/---

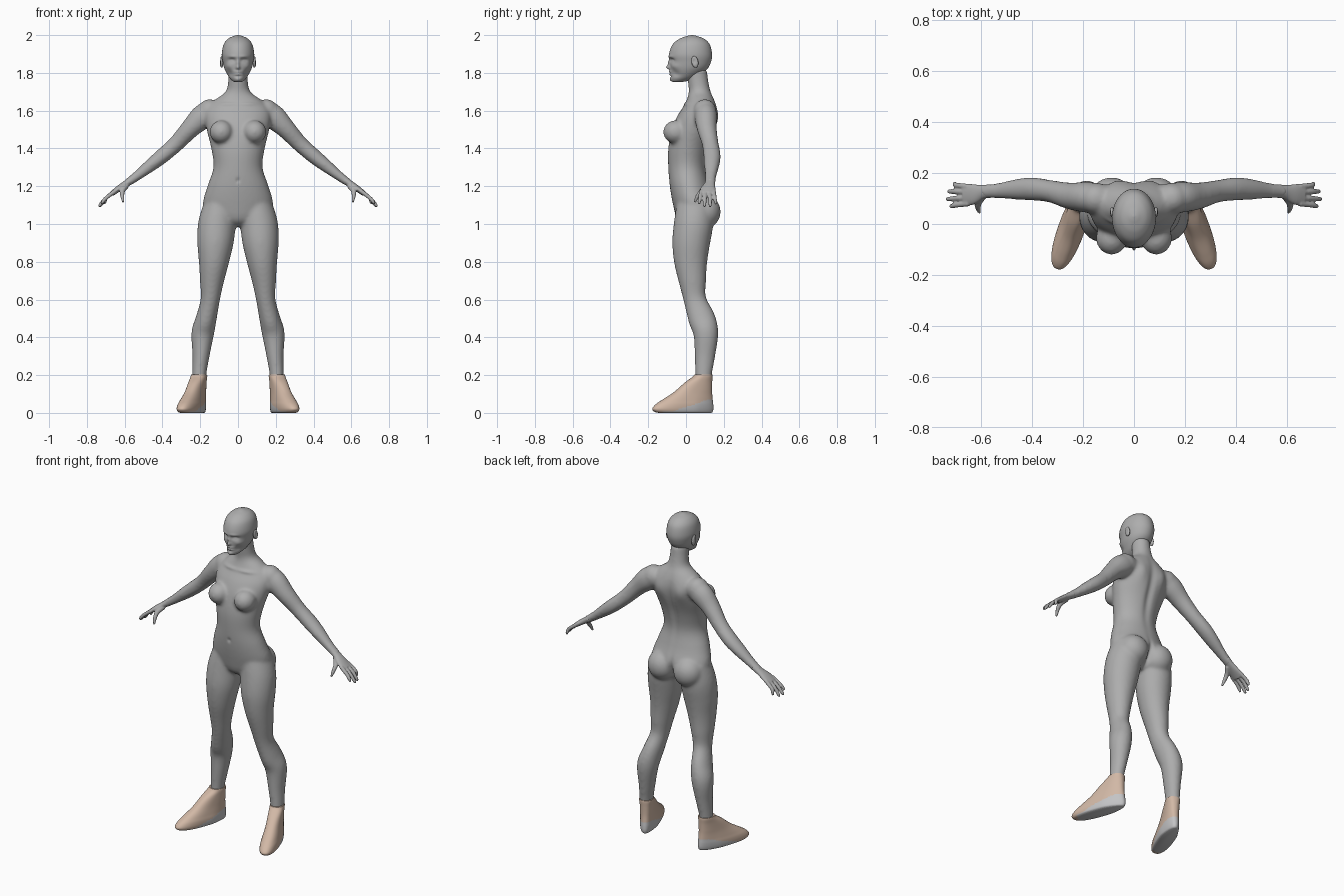
import bpy, bmesh, math
from mathutils import Vector, Matrix

if "Cube" in bpy.data.objects:
    bpy.data.objects.remove(bpy.data.objects["Cube"])


def material(name, rgb):
    m = bpy.data.materials.new(name)
    m.use_nodes = True
    m.diffuse_color = (*rgb, 1)
    m.node_tree.nodes["Principled BSDF"].inputs["Base Color"].default_value = (*rgb, 1)
    return m


GREY = material("body grey", (0.42, 0.42, 0.42))
TAN = material("shoe tan", (0.64, 0.48, 0.38))
SOLE = material("sole grey", (0.55, 0.55, 0.56))


def resample(rows, k):
    """Catmull-Rom interpolation of rows of numbers."""
    out = []
    for i in range(len(rows) - 1):
        a, b, c, d = (rows[max(0, min(len(rows) - 1, i + j))] for j in (-1, 0, 1, 2))
        for s in range(k):
            t = s / k
            out.append([q + t / 2 * (r - p + t * (2 * p - 5 * q + 4 * r - w + t * (3 * (q - r) + w - p)))
                        for p, q, r, w in zip(a, b, c, d)])
    return out + [list(rows[-1])]


def tube(bm, rows, k=4, n=32, flat=False, power=1.0):
    """Loft rows of x, y, z, radius along y, radius across."""
    rows = resample(rows, k)
    pts = [Vector(r[:3]) for r in rows]
    rings = []
    for i, r in enumerate(rows):
        t = pts[min(i + 1, len(pts) - 1)] - pts[max(i - 1, 0)]
        t = Vector((0, 0, 1)) if flat else t.normalized()
        u = Vector((0, 1, 0))
        u = (u - t * u.dot(t)).normalized()
        w = t.cross(u)
        ring = []
        for j in range(n):
            a = math.tau * j / n
            c, s = (math.copysign(abs(f) ** power, f) for f in (math.cos(a), math.sin(a)))
            ring.append(bm.verts.new(pts[i] + u * r[3] * c + w * r[4] * s))
        rings.append(ring)
    for p, q in zip(rings, rings[1:]):
        for j in range(n):
            bm.faces.new((p[j], p[j - 1], q[j - 1], q[j]))
    bm.faces.new(rings[0])
    bm.faces.new(rings[-1][::-1])


def slices(bm, rows, **kw):
    """Loft horizontal slices of z, front y, back y, half width."""
    tube(bm, [(0, (f + b) / 2, z, (b - f) / 2, w) for z, f, b, w in rows], flat=True, **kw)


def ball(bm, centre, radii, tilt=0):
    m = Matrix.Translation(centre) @ Matrix.Rotation(tilt, 4, "X") @ Matrix.Diagonal((*radii, 1))
    bmesh.ops.create_uvsphere(bm, u_segments=24, v_segments=16, radius=1, matrix=m)


def mirror(bm):
    copy = bmesh.ops.duplicate(bm, geom=bm.verts[:] + bm.edges[:] + bm.faces[:])["geom"]
    for v in copy:
        if isinstance(v, bmesh.types.BMVert):
            v.co.x *= -1


def finish(bm, name, mats, voxel=0, smooth=0):
    bmesh.ops.recalc_face_normals(bm, faces=bm.faces)
    me = bpy.data.meshes.new(name)
    bm.to_mesh(me)
    bm.free()
    ob = bpy.data.objects.new(name, me)
    bpy.context.collection.objects.link(ob)
    for m in mats:
        me.materials.append(m)
    bpy.context.view_layer.objects.active = ob
    if voxel:
        mod = ob.modifiers.new("merge", "REMESH")
        mod.mode, mod.voxel_size = "VOXEL", voxel
        bpy.ops.object.modifier_apply(modifier=mod.name)
        mod = ob.modifiers.new("soften", "SMOOTH")
        mod.factor, mod.iterations = 0.5, smooth
        bpy.ops.object.modifier_apply(modifier=mod.name)
    for p in ob.data.polygons:
        p.use_smooth = True
    return ob


def bump(verts, centre, radii, push):
    """Push the surface with a soft falloff, on both sides of the body."""
    for v in verts:
        for side in ((1, -1) if centre[0] else (1,)):
            d = sum(((a - b) / r) ** 2 for a, b, r in zip((v.co.x * side, v.co.y, v.co.z), centre, radii))
            if d < 6:
                f = math.exp(-d)
                v.co += Vector((push[0] * side, push[1], push[2])) * f


# Limbs and body masses, left side first
bm = bmesh.new()
tube(bm, [(.09, .05, 1.1, .10, .09), (.111, .04, 1, .104, .1), (.12, .027, .9, .1, .096),
          (.128, .025, .8, .088, .08), (.138, .034, .7, .073, .064), (.147, .047, .6, .06, .051),
          (.168, .083, .5, .072, .055), (.187, .105, .42, .066, .06), (.196, .1, .3, .054, .045),
          (.205, .093, .2, .044, .037), (.205, .093, .12, .042, .036)])
tube(bm, [(.11, .1, 1.61, .05, .05), (.18, .105, 1.573, .06, .066), (.25, .11, 1.508, .053, .052),
          (.325, .128, 1.427, .044, .043), (.4, .138, 1.361, .046, .04), (.46, .136, 1.313, .041, .035),
          (.53, .131, 1.258, .031, .026), (.59, .128, 1.215, .027, .021)])
ball(bm, (.15, .1, 1.595), (.065, .062, .066))
ball(bm, (.088, -.055, 1.487), (.062, .066, .062))
ball(bm, (.088, .098, 1.065), (.088, .086, .09))
mirror(bm)

# Torso and neck
slices(bm, [(.985, 0, .08, .04), (1.02, -.045, .12, .13), (1.1, -.068, .155, .185),
            (1.2, -.086, .125, .162), (1.3, -.094, .105, .13), (1.4, -.094, .122, .142),
            (1.5, -.075, .155, .166), (1.57, -.047, .167, .175), (1.62, -.015, .163, .16),
            (1.66, .005, .15, .118), (1.7, .015, .132, .066), (1.75, .01, .12, .053), (1.82, 0, .11, .05)])
body = finish(bm, "body", [GREY], .008, 14)
bv = body.data.vertices
bump(bv, (0, .14, 1.45), (.022, .08, .17), (0, -.012, 0))
bump(bv, (.075, .16, 1.56), (.04, .05, .06), (0, .012, 0))
bump(bv, (.06, 0, 1.635), (.05, .04, .009), (0, -.006, .002))
bump(bv, (0, -.09, 1.23), (.009, .03, .012), (0, .008, 0))
bump(bv, (0, .13, 1.05), (.014, .09, .07), (0, -.02, 0))

# Head with sculpted face
bm = bmesh.new()
slices(bm, [(1.752, -.068, -.02, .016), (1.758, -.078, .01, .03), (1.78, -.083, .06, .05),
            (1.82, -.083, .112, .071), (1.86, -.086, .133, .081), (1.9, -.09, .138, .086),
            (1.95, -.071, .126, .076), (1.98, -.035, .097, .053), (1.995, .005, .058, .023),
            (2, .027, .034, .004)], k=8, n=96)
hv = list(bm.verts)
bump(hv, (.032, -.08, 1.867), (.018, .05, .011), (0, .014, 0))
bump(hv, (.032, -.07, 1.864), (.010, .05, .006), (0, -.006, 0))
bump(hv, (.03, -.08, 1.886), (.022, .04, .007), (0, -.005, 0))
bump(hv, (0, -.09, 1.85), (.008, .05, .02), (0, -.011, 0))
bump(hv, (0, -.09, 1.828), (.010, .05, .011), (0, -.018, 0))
bump(hv, (.05, -.06, 1.835), (.02, .04, .015), (.002, -.005, 0))
bump(hv, (.045, -.06, 1.795), (.018, .04, .018), (-.005, .006, 0))
bump(hv, (0, -.09, 1.806), (.019, .04, .005), (0, -.009, 0))
bump(hv, (0, -.09, 1.793), (.016, .04, .005), (0, -.008, 0))
bump(hv, (0, -.09, 1.800), (.022, .04, .002), (0, .005, 0))
bump(hv, (0, -.08, 1.782), (.02, .04, .005), (0, .004, 0))
bump(hv, (0, -.08, 1.765), (.016, .04, .009), (0, -.005, 0))
finish(bm, "head", [GREY])

# Ears
bm = bmesh.new()
ball(bm, (.087, .047, 1.858), (.010, .018, .031), .2)
ev = list(bm.verts)
bump(ev, (.098, .044, 1.862), (.008, .009, .015), (-.007, 0, 0))
mirror(bm)
finish(bm, "ears", [GREY])

# Hands: palm, four fingers and a thumb
bm = bmesh.new()
tube(bm, [(.56, .13, 1.236, .027, .021), (.595, .126, 1.212, .028, .018),
          (.635, .117, 1.185, .041, .016), (.668, .114, 1.16, .043, .013)])
for base, tip in ((.08, (.722, .07, 1.105)), (.103, (.735, .098, 1.09)),
                  (.126, (.73, .128, 1.09)), (.147, (.71, .157, 1.105))):
    x, y, z = tip
    tube(bm, [(.65, base, 1.175, .011, .011), (.697, (base + y) / 2, 1.139, .0105, .0105),
              (x - .006, y, z + .013, .009, .009), (x, y, z, .005, .005)], n=16)
tube(bm, [(.59, .115, 1.205, .015, .016), (.612, .083, 1.175, .013, .014),
          (.612, .06, 1.145, .0105, .0105), (.607, .046, 1.115, .006, .006)], n=16)
mirror(bm)
finish(bm, "hands", [GREY], .0042, 4)

# Shoes: tan upper, grey sole that climbs around the heel
bm = bmesh.new()
slices(bm, [(0, -.25, .043, .04), (.006, -.275, .05, .048), (.022, -.287, .054, .052),
            (.045, -.268, .053, .052), (.07, -.23, .05, .048), (.11, -.165, .046, .043),
            (.16, -.104, .046, .041), (.19, -.06, .047, .041), (.203, -.048, .046, .04)],
       k=6, n=64, power=.85)
for v in bm.verts:
    # Narrow heel and rounded toe box
    v.co.x *= 1.0 - .25 * max(0, (v.co.y + .06) / .11) * max(0, 1 - v.co.z / .12)
for f in bm.faces:
    c = f.calc_center_median()
    edge = .008 + .062 * max(0, min(1, (c.y + .19) / .2))
    f.material_index = int(c.z < edge and c.y > -.24)
bmesh.ops.rotate(bm, verts=bm.verts, matrix=Matrix.Rotation(math.radians(20), 3, "Z"))
bmesh.ops.translate(bm, verts=bm.verts, vec=(.205, .093, 0))
mirror(bm)
shoes = finish(bm, "shoes", [TAN, SOLE])
bpy.context.view_layer.objects.active = shoes
shoes.select_set(True)
bpy.ops.object.shade_smooth_by_angle(angle=math.radians(50))
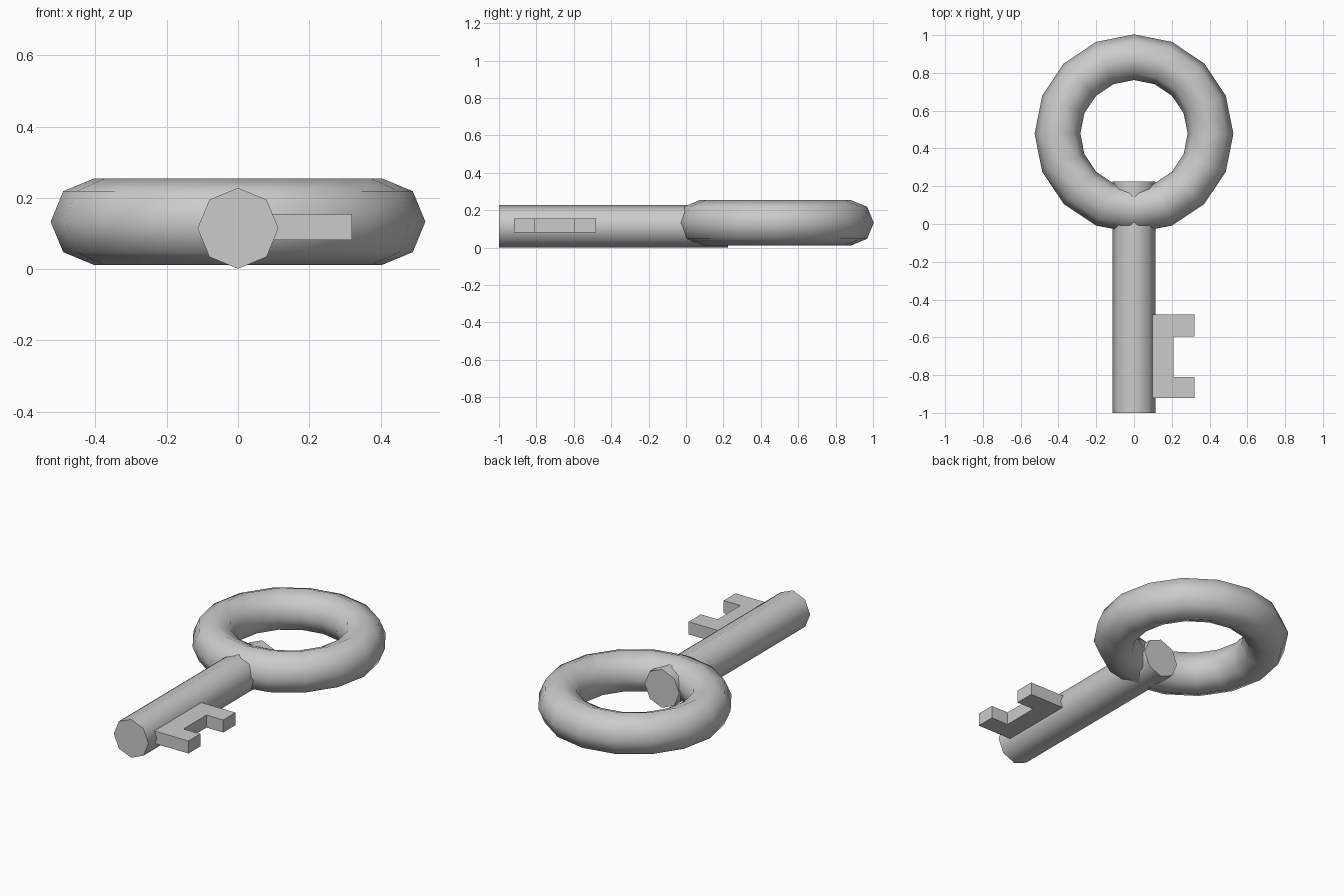
import bpy, bmesh
from math import pi, radians

if "Cube" in bpy.data.objects:
    bpy.data.objects.remove(bpy.data.objects["Cube"])


def finish(name, smooth=True):
    ob = bpy.context.object
    ob.name = ob.data.name = name
    if smooth:
        bpy.ops.object.shade_smooth_by_angle(angle=radians(60))
    return ob


# Ring handle: 16 sides around, 8-sided cross-section
bpy.ops.mesh.primitive_torus_add(major_segments=16, minor_segments=8,
                                 major_radius=0.405, minor_radius=0.121,
                                 location=(0, 0.478, 0.133))
finish("ring_handle")

# Octagonal shaft running into the ring hole
y0, y1 = -1.0, 0.225
bpy.ops.mesh.primitive_cylinder_add(vertices=8, radius=0.1135, depth=y1 - y0,
                                    location=(0, (y0 + y1) / 2, 0.1145),
                                    rotation=(pi / 2, 0, 0))
finish("shaft")

# Key bit: C-shaped profile extruded upward
profile = [(0.095, -0.92), (0.32, -0.92), (0.32, -0.81), (0.21, -0.81),
           (0.21, -0.595), (0.32, -0.595), (0.32, -0.48), (0.095, -0.48)]
bm = bmesh.new()
face = bm.faces.new([bm.verts.new((x, y, 0.081)) for x, y in profile])
top = bmesh.ops.extrude_face_region(bm, geom=[face], use_keep_orig=True)["geom"]
bmesh.ops.translate(bm, vec=(0, 0, 0.074),
                    verts=[g for g in top if isinstance(g, bmesh.types.BMVert)])
bmesh.ops.recalc_face_normals(bm, faces=bm.faces)
mesh = bpy.data.meshes.new("key_bit")
bm.to_mesh(mesh)
bm.free()
bpy.context.collection.objects.link(bpy.data.objects.new("key_bit", mesh))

\---

Whichever lines of the records above hold the word "verts" should all be copied out.

* _Task result_:
            ring.append(bm.verts.new(pts[i] + u * r[3] * c + w * r[4] * s))
    copy = bmesh.ops.duplicate(bm, geom=bm.verts[:] + bm.edges[:] + bm.faces[:])["geom"]
def bump(verts, centre, radii, push):
    for v in verts:
hv = list(bm.verts)
ev = list(bm.verts)
for v in bm.verts:
bmesh.ops.rotate(bm, verts=bm.verts, matrix=Matrix.Rotation(math.radians(20), 3, "Z"))
bmesh.ops.translate(bm, verts=bm.verts, vec=(.205, .093, 0))
face = bm.faces.new([bm.verts.new((x, y, 0.081)) for x, y in profile])
                    verts=[g for g in top if isinstance(g, bmesh.types.BMVert)])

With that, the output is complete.